> [PROBLEM TO WORK ON]: Lines from the entries below that hold "left" form the answer; copy all of them.

##### STORED DATA #####

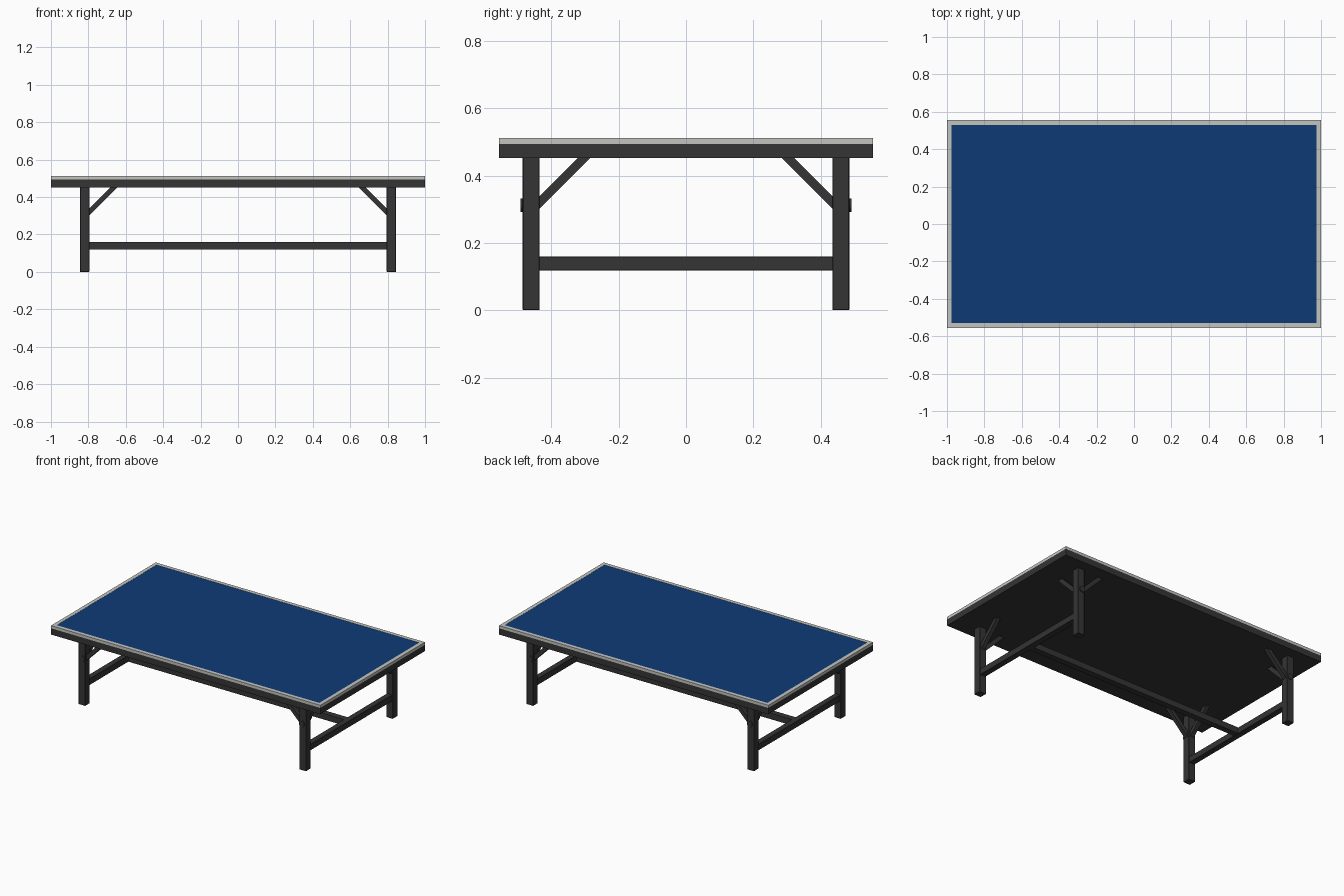
import bpy, math
from mathutils import Vector

if "Cube" in bpy.data.objects:
    bpy.data.objects.remove(bpy.data.objects["Cube"])


def material(name, rgb):
    m = bpy.data.materials.new(name)
    m.diffuse_color = (*rgb, 1)
    m.use_nodes = True
    m.node_tree.nodes["Principled BSDF"].inputs["Base Color"].default_value = m.diffuse_color
    return m


DARK = material("charcoal", (0.035, 0.035, 0.035))
LIGHT = material("light_grey", (0.55, 0.55, 0.53))
BLUE = material("blue", (0.004, 0.043, 0.18))


def box(name, lo, hi, mat, bevel=0.0):
    lo, hi = Vector(lo), Vector(hi)
    bpy.ops.mesh.primitive_cube_add(size=1, location=(lo + hi) / 2)
    o = bpy.context.object
    o.name = name
    o.scale = hi - lo
    bpy.ops.object.transform_apply(location=False, rotation=False, scale=True)
    o.data.materials.append(mat)
    if bevel:
        b = o.modifiers.new("edge", 'BEVEL')
        b.width, b.segments = bevel, 1
    return o


def beam(name, a, b, thick, mat):
    """Square bar between two points."""
    a, b = Vector(a), Vector(b)
    o = box(name, (-thick / 2, -thick / 2, -(b - a).length / 2),
            (thick / 2, thick / 2, (b - a).length / 2), mat)
    o.location = (a + b) / 2
    o.rotation_euler = (b - a).to_track_quat('Z', 'Y').to_euler()
    return o


# Table top: dark base, light rim, blue playing surface
X, Y, RIM = 1.0, 0.555, 0.025
Z0, Z1, Z2 = 0.452, 0.494, 0.512
box("top_base", (-X, -Y, Z0), (X, Y, Z1), DARK)
box("blue_surface", (-X + RIM, -Y + RIM, Z1), (X - RIM, Y - RIM, Z2 - 0.001), BLUE)
for s, side in ((-1, "front"), (1, "back")):
    y = sorted((s * (Y - RIM), s * Y))
    box(side + "_rim", (-X, y[0], Z1), (X, y[1], Z2), LIGHT)
for s, side in ((-1, "left"), (1, "right")):
    x = sorted((s * (X - RIM), s * X))
    box(side + "_rim", (x[0], -Y + RIM, Z1), (x[1], Y - RIM, Z2), LIGHT)

# Legs with two diagonal braces and a bolt each
LX, LY, H = 0.82, 0.46, 0.025
for sx, nx in ((-1, "left"), (1, "right")):
    for sy, ny in ((-1, "front"), (1, "back")):
        n = f"{ny}_{nx}_"
        x, y = sx * LX, sy * LY
        box(n + "leg", (x - H, y - H, 0), (x + H, y + H, Z0 + 0.004), DARK, 0.002)
        beam(n + "long_brace", (sx * 0.81, y, 0.305), (sx * 0.652, y, 0.463), 0.027, DARK)
        beam(n + "cross_brace", (x, sy * 0.45, 0.305), (x, sy * 0.292, 0.463), 0.027, DARK)
        bpy.ops.mesh.primitive_cylinder_add(
            vertices=12, radius=0.02, depth=0.012,
            location=(sx * 0.815, sy * (LY + H), 0.312), rotation=(math.pi / 2, 0, 0))
        bpy.context.object.name = n + "bolt"
        bpy.context.object.data.materials.append(DARK)
    # End stretcher joining the two legs
    box(nx + "_stretcher", (sx * LX - 0.02, -LY, 0.118), (sx * LX + 0.02, LY, 0.16), DARK, 0.002)

# Long stretcher between the ends
box("centre_stretcher", (-LX, -0.02, 0.119), (LX, 0.02, 0.159), DARK)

#####

> [OUTPUT FOR THIS TASK]:
for s, side in ((-1, "left"), (1, "right")):
for sx, nx in ((-1, "left"), (1, "right")):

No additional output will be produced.